The Miami Heat and the Los Angeles Lakers are both up 3-1 in the Eastern and Western Conference Finals, respectively. I do not think the Nuggets will be able to re-re-capture lightning in a bottle to overcome yet another 3-1 deficit. I also do not think the Celtics have the cohesiveness or mettle to come back on a team that plays so similarly to them, but is hotter in this moment. So it’s gonna be Lakers-Heat in the bubble to decide the NBA Finals. Most likely.
This might not be the most attractive NBA Finals matchup on the surface. After all, there was an obvious one lurking off in the distance as two historic teams advanced past each round: Lakers-Celtics. That seems to be what many people were rooting for, hoping to see the two greatest franchises the sport has ever known square off for the 13th time in the Finals.
Here’s the thing, though. They’re wrong. The most appealing NBA Finals matchup is Lakers-Heat.
It’s Just Laundry
Jerry Seinfeld’s famous bit about sports fans cheering for clothes applies here. Lakers-Celtics is lazy. There’s no juice in the current iteration of this legendary rivalry. Why do people want this matchup? ‘Cause it’s happened so often? Is there a secret Jayson Tatum-LeBron James feud I don’t know about? Do people really want to see LeBron end the Celtics’ season yet again?
The Lakers don’t care about the Celtics any more than they care about the Atlanta Hawks, and vice-versa. People just want this matchup because it’s familiar. They recognize that this set of uniforms doesn’t usually like this set of uniforms, so let’s see which set of uniforms wins this time around. There are no other major storylines that connect the Celtics and the Lakers right now.
The Miami Heat and the Los Angeles Lakers, though. Now THAT’S got some drama behind it.
When LeBron James leaves teams, they collapse. They don’t just go from being in the Finals to being a four-seed; they end up in the lottery. It happened to the Cavaliers (twice), and it happened to the Heat, although it was far less drastic of a decline in Miami due to the winning infrastructure Pat Riley and Co. have built. More on Riley later.
Due to the ineptitude of LeBron’s former teams after his departure, he has never faced a former team of his in the playoffs. The Cavaliers haven’t sniffed the playoffs after each of his high-profile exits, while the Heat have wallowed around .500 most years, either missing the playoffs or getting bounced early on.
But not this year. This year, the Miami Heat have rode their mix of young, naïve talent and seasoned gamesmanship to the brink of the NBA Finals, while LeBron has been an MVP-caliber player on the best team in the West. For the first time in his career, LeBron will have to go up against a playoff team that has intimate knowledge of his inner workings, his strengths, and his weaknesses, and in the Finals no less.
THAT is intrigue. Lakers-Heat. None of this Lakers-Celtics rerun garbage.
LeBron vs. Riley
LeBron might be the best basketball that ever lived, but he is certainly not the best at saying goodbye.
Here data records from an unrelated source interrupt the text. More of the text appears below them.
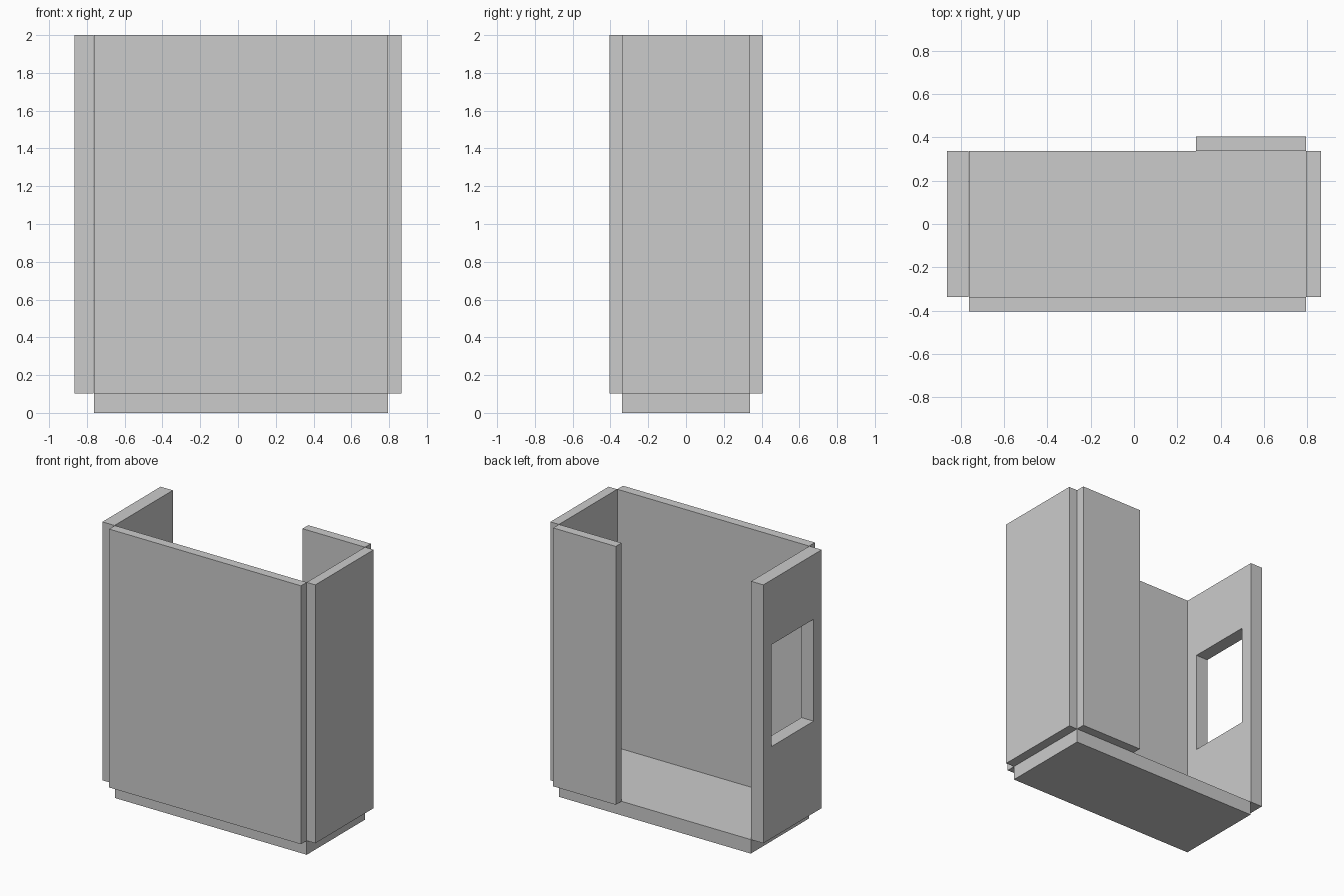
import bpy

if "Cube" in bpy.data.objects:
    bpy.data.objects.remove(bpy.data.objects["Cube"])

# One flat grey for the whole booth
grey = bpy.data.materials.new("light_grey")
grey.diffuse_color = (0.6, 0.6, 0.6, 1)
grey.use_nodes = True
grey.node_tree.nodes["Principled BSDF"].inputs["Base Color"].default_value = grey.diffuse_color


def box(name, x, y, z):
    """Box from (min, max) ranges on each axis."""
    bpy.ops.mesh.primitive_cube_add(size=1)
    ob = bpy.context.object
    ob.name = name
    for v in ob.data.vertices:
        v.co = [r[0] if c < 0 else r[1] for c, r in zip(v.co, (x, y, z))]
    ob.data.materials.append(grey)
    return ob


X0, X1 = -0.763, 0.795      # floor width
D = 0.338                   # half floor depth
OUT_X, OUT_Y = 0.865, 0.405  # outer faces of the walls
WALL = (0.103, 2.0)         # wall height range

# Floor slab, with walls standing just outside its footprint
box("floor_slab", (X0, X1), (-D, D), (0, WALL[0]))
box("front_wall", (X0, X1), (-OUT_Y, -D), WALL)
box("right_wall", (X1, OUT_X), (-D, D), WALL)
box("back_panel", (0.287, X1), (D, OUT_Y), WALL)

# Thicker left wall with a window opening
left = box("left_wall", (-OUT_X, X0 - 0.003), (-D, D), WALL)
cutter = box("window_cutter", (-1.0, -0.6), (-0.245, 0.245), (0.777, 1.525))
cut = left.modifiers.new("window", 'BOOLEAN')
cut.object = cutter
cut.operation = 'DIFFERENCE'
cut.solver = 'EXACT'
bpy.context.view_layer.objects.active = left
bpy.ops.object.modifier_apply(modifier=cut.name)
bpy.data.objects.remove(cutter)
We all know about the “Decision” train wreck when he took his talents to South Beach. James leaving the Heat was not as much of a spectacle, but it nevertheless made an enemy out of the Godfather himself, Pat Riley.
LeBron didn’t give Riley the time of day as he was trying to court the four-time MVP in the summer of 2014, an enormous sign of disrespect for Riley. This ruined their once strong relationship, and the two did not speak for years. Things have softened between them ever-so-slightly, but there’s nothing like facing off on the biggest stage to rekindle the flames of a dormant feud.
Granted, Riley will not actually be going up against LeBron; but you better believe he will be looking down on James from his box, hands intertwined at his chest, his signature subtle grin adorning his face. Broadcasts will not waste a single second of his reactions, specifically after a LeBron dunk or three-pointer. Two all-time greats who don’t care for each other make any series better.
THIS is legitimate storyline to Lakers-Heat. We need these now more than ever.
Drama in the Bubble
Pat Riley and LeBron James are winners because they succeed at all costs. LeBron will be pushing his 35-year-old body to its limits to hand his former organization a Finals loss. As I said, Riley does not have first-hand involvement in the on-court result, but he and James’s former coach, Eric Spoelstra, will absolutely ensure the Heat have a sound game plan for stopping the Lake Show. I expect Lakers-Heat be a very good series.
LeBron James has long been the epicenter of NBA drama, and no Finals matchup creates more of it than the Los Angeles Lakers versus the Miami Heat. THIS is the outcome you should be rooting for as both teams go for a Game 5 closeout.
Otherwise, we’re just cheering for laundry.